Work to be completed:
With the pictures left out, copy the records below exactly from the first line down to the line holding "face = bm.faces.new([bm.verts.new(p)", and include that line.

[Source records]
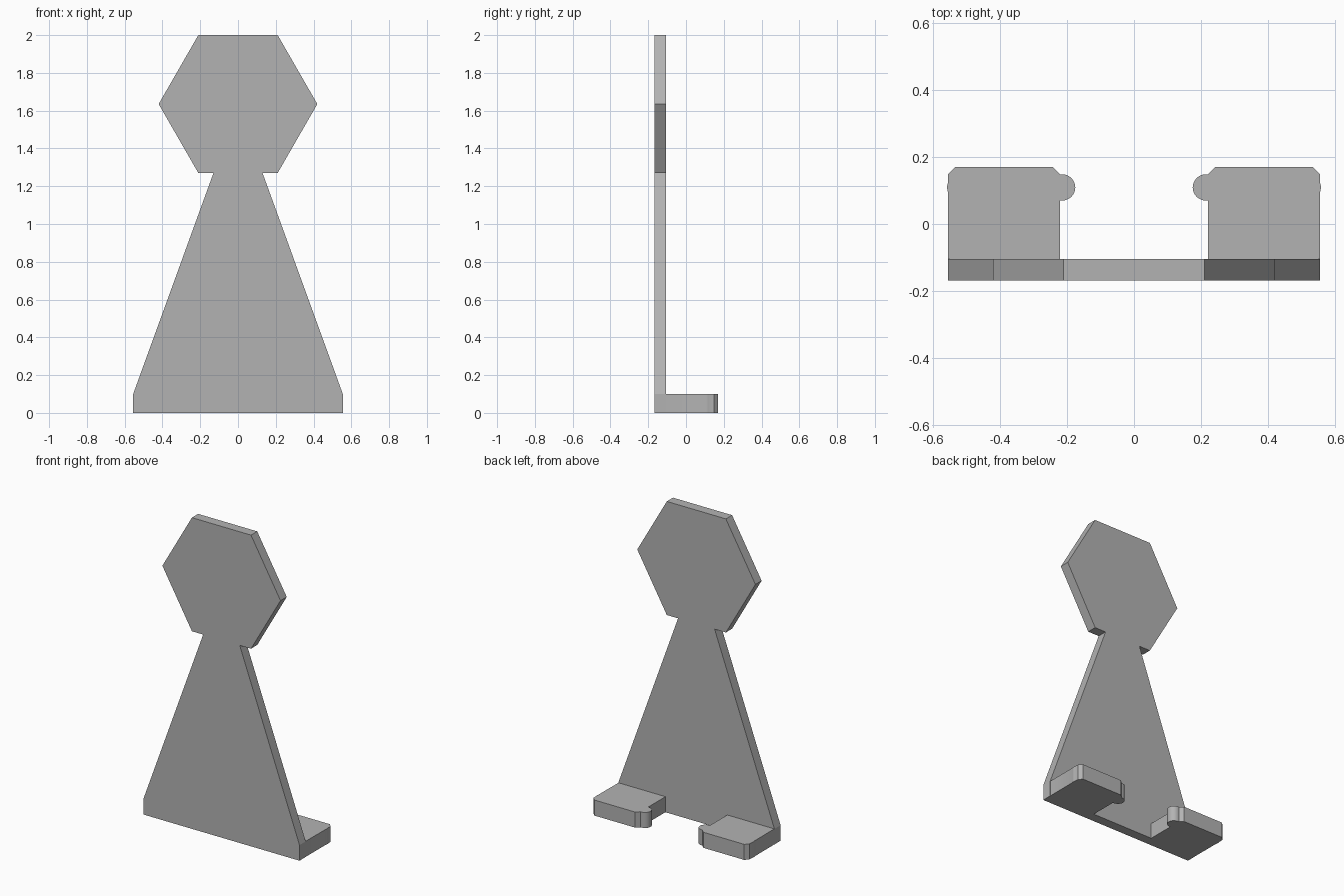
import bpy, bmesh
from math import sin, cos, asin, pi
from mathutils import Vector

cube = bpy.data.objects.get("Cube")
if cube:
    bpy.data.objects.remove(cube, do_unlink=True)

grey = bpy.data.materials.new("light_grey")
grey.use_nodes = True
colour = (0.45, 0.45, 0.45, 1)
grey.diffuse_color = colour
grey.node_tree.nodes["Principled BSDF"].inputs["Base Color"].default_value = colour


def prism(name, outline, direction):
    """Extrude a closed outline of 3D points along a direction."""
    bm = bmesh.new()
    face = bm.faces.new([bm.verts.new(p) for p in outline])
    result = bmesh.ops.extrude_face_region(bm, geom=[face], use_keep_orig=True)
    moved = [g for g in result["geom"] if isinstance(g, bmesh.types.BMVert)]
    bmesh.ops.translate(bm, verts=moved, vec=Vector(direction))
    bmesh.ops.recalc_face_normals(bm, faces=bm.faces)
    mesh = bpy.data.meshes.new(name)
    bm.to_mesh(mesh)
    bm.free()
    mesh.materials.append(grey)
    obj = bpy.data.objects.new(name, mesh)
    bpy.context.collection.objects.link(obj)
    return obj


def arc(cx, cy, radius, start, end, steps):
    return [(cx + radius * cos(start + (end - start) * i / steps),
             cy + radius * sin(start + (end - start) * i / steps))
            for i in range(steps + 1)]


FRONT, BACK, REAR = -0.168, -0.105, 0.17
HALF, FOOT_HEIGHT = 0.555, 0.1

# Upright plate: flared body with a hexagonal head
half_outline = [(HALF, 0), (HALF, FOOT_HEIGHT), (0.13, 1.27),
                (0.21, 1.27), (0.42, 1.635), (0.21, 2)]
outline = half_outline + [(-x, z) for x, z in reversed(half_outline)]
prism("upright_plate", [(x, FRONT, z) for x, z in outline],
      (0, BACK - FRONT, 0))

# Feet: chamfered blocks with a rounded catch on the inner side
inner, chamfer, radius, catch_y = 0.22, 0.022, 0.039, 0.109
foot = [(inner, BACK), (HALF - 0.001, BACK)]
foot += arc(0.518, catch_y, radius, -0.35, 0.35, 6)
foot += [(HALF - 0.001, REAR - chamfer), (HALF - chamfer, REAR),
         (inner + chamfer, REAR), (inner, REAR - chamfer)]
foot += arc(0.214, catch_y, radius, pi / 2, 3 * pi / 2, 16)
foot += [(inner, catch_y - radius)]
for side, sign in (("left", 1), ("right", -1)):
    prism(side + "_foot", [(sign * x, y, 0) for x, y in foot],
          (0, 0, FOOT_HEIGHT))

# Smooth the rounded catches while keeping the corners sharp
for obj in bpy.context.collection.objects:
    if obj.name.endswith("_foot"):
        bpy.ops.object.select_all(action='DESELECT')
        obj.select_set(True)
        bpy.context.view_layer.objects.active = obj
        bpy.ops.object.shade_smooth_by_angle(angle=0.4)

Written answer:
import bpy, bmesh
from math import sin, cos, asin, pi
from mathutils import Vector

cube = bpy.data.objects.get("Cube")
if cube:
    bpy.data.objects.remove(cube, do_unlink=True)

grey = bpy.data.materials.new("light_grey")
grey.use_nodes = True
colour = (0.45, 0.45, 0.45, 1)
grey.diffuse_color = colour
grey.node_tree.nodes["Principled BSDF"].inputs["Base Color"].default_value = colour


def prism(name, outline, direction):
    """Extrude a closed outline of 3D points along a direction."""
    bm = bmesh.new()
    face = bm.faces.new([bm.verts.new(p) for p in outline])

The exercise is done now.